Exercise brief:
After reading the lines below, count those that contain "return" and give the count alone.

Provided data:
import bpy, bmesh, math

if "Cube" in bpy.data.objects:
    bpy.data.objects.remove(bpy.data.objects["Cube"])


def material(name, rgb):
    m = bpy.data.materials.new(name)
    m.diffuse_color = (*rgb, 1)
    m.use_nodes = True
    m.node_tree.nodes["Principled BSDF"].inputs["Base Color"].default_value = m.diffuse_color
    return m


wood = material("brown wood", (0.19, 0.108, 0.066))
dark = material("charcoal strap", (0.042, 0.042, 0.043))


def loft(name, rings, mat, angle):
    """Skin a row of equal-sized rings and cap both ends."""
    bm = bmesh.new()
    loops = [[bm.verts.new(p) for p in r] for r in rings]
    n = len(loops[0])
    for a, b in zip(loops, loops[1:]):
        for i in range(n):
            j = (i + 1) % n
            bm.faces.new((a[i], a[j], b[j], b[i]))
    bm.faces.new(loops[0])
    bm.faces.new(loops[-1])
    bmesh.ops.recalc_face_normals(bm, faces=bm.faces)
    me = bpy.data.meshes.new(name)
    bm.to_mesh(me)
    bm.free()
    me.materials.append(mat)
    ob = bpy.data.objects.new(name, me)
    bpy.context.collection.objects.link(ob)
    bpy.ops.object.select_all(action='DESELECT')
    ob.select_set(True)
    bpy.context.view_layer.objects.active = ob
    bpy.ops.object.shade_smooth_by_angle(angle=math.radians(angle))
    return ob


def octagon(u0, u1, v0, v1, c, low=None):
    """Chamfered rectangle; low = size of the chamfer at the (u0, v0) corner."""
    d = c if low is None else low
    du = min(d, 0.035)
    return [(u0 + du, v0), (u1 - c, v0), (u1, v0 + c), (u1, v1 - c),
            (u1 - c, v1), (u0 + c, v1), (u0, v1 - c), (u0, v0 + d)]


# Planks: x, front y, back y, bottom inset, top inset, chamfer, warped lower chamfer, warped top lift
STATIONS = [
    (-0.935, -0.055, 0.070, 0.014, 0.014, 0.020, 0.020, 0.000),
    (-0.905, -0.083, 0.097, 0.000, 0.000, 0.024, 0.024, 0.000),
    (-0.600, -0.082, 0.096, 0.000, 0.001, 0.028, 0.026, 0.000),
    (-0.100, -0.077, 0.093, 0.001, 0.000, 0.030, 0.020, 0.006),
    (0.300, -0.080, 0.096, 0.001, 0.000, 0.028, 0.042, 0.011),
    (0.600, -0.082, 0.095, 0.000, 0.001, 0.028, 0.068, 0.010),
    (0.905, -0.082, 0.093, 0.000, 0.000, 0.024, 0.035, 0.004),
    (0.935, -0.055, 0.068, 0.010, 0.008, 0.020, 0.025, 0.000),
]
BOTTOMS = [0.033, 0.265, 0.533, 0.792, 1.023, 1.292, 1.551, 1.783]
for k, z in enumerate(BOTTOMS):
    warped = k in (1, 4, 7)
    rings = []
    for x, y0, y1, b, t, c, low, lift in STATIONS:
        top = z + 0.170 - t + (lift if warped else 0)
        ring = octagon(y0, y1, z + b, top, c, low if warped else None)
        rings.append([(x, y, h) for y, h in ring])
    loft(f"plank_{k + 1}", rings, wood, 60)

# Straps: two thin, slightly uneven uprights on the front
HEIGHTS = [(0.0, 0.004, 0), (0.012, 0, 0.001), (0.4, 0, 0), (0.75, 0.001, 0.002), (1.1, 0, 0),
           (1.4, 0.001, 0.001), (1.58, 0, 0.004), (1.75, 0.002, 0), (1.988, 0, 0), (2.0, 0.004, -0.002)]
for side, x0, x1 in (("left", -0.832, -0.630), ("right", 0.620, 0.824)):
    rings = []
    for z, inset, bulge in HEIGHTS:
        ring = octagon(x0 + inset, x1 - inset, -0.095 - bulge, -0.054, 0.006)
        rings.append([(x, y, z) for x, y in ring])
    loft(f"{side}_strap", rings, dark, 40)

==

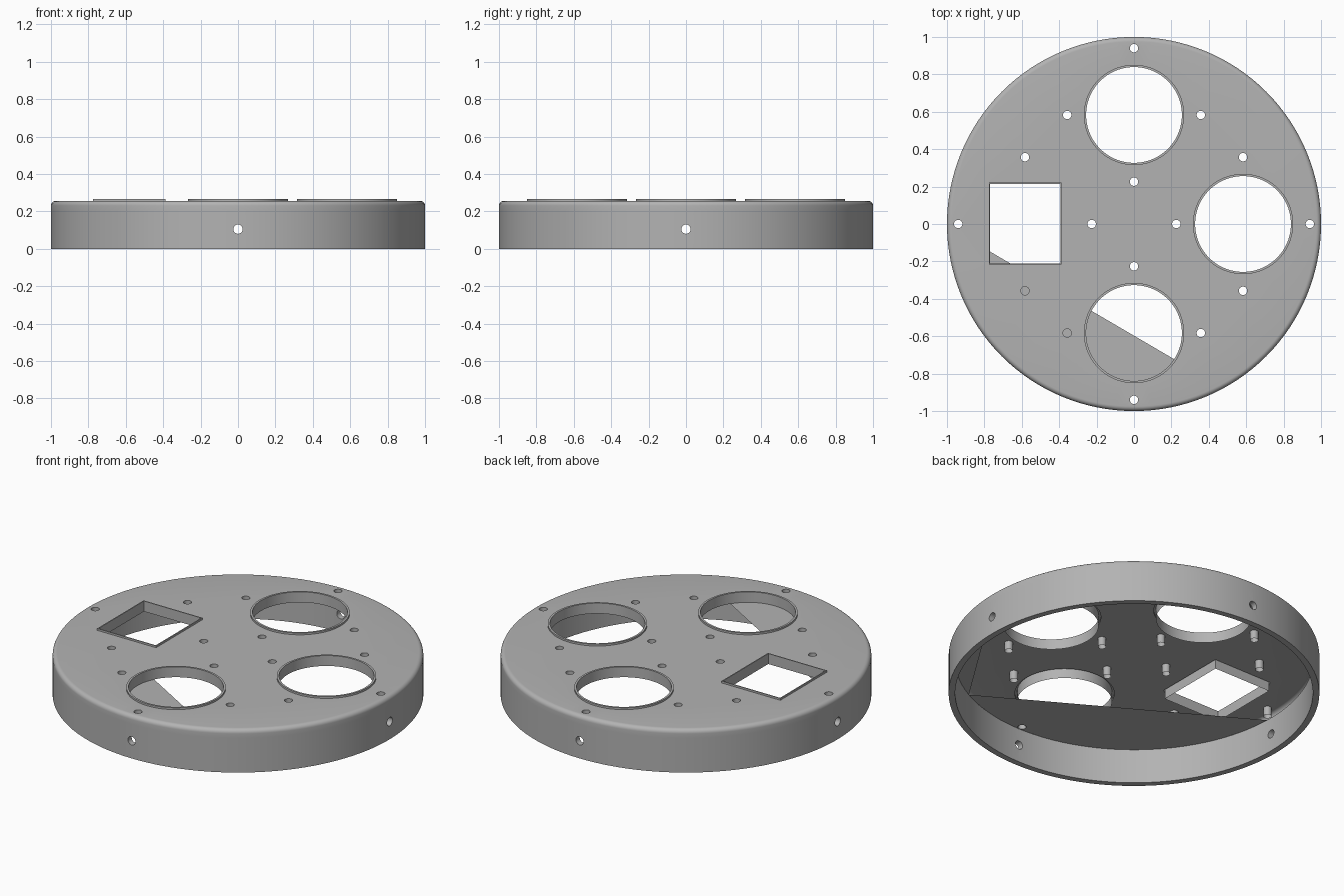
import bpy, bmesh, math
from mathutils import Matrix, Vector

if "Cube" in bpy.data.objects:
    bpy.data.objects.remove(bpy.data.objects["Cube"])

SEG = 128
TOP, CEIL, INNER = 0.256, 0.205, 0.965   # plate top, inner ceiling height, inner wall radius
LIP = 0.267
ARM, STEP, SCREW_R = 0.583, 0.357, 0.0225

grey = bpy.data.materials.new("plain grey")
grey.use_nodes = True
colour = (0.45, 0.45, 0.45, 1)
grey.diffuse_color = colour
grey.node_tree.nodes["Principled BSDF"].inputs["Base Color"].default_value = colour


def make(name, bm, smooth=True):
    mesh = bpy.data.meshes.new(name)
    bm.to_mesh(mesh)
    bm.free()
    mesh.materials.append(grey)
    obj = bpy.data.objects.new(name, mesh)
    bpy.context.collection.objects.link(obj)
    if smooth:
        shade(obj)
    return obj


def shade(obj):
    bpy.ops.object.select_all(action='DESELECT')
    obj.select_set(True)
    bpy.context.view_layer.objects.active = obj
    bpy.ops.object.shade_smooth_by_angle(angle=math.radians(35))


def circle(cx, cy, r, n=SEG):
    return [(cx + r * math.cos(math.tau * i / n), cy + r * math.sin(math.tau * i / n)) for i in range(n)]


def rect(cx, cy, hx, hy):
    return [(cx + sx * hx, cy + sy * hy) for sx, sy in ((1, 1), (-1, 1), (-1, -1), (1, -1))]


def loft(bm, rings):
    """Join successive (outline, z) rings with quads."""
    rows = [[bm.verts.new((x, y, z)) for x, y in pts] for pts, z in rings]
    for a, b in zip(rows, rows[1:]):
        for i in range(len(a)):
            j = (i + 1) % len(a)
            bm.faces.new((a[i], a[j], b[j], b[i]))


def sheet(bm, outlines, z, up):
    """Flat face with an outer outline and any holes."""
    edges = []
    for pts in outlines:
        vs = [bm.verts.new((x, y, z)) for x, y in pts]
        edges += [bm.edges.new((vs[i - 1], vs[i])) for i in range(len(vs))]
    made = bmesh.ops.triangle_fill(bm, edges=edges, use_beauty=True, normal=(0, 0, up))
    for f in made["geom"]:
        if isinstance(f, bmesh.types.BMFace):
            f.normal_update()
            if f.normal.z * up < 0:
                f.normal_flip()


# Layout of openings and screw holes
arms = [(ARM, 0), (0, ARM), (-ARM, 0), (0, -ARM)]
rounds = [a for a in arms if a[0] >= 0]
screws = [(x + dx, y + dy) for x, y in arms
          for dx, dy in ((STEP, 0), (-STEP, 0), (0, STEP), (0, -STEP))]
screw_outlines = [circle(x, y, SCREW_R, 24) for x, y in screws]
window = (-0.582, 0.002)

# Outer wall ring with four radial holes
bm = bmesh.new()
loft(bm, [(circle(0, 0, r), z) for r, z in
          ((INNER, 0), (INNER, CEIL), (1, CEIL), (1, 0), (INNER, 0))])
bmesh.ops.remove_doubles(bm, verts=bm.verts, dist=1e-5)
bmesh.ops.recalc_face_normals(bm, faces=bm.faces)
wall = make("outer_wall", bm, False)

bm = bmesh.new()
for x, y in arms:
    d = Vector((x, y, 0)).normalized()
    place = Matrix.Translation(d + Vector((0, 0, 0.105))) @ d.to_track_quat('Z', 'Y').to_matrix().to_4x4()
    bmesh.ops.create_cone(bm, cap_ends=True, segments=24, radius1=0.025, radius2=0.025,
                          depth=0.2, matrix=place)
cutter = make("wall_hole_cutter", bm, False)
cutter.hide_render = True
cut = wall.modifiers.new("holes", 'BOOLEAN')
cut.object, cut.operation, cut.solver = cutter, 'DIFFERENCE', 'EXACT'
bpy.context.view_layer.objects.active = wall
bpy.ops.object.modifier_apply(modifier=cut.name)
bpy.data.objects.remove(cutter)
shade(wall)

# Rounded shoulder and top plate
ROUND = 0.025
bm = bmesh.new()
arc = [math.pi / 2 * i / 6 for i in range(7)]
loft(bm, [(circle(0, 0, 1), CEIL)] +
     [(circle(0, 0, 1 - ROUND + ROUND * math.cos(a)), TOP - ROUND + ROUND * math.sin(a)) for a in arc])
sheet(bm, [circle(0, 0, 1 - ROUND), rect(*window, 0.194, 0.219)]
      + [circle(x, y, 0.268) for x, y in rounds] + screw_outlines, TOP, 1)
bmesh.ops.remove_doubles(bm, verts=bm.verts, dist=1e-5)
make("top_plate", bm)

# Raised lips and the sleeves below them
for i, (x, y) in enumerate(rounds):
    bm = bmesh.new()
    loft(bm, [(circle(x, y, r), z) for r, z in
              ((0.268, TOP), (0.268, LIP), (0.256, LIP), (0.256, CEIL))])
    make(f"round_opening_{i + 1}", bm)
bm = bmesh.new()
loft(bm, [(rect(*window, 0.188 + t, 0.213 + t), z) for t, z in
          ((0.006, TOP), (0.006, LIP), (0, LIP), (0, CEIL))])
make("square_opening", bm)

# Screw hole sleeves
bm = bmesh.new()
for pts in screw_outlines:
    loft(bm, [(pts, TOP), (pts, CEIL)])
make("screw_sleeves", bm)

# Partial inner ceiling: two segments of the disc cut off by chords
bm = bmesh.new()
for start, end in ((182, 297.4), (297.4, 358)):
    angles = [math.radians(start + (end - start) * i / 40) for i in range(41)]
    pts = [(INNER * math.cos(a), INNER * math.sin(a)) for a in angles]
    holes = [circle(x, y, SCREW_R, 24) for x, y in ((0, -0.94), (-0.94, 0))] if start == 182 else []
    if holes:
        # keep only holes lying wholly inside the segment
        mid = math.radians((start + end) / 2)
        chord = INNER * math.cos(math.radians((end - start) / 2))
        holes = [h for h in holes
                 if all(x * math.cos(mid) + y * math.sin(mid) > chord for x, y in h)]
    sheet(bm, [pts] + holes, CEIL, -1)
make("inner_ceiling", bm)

Task solution:
6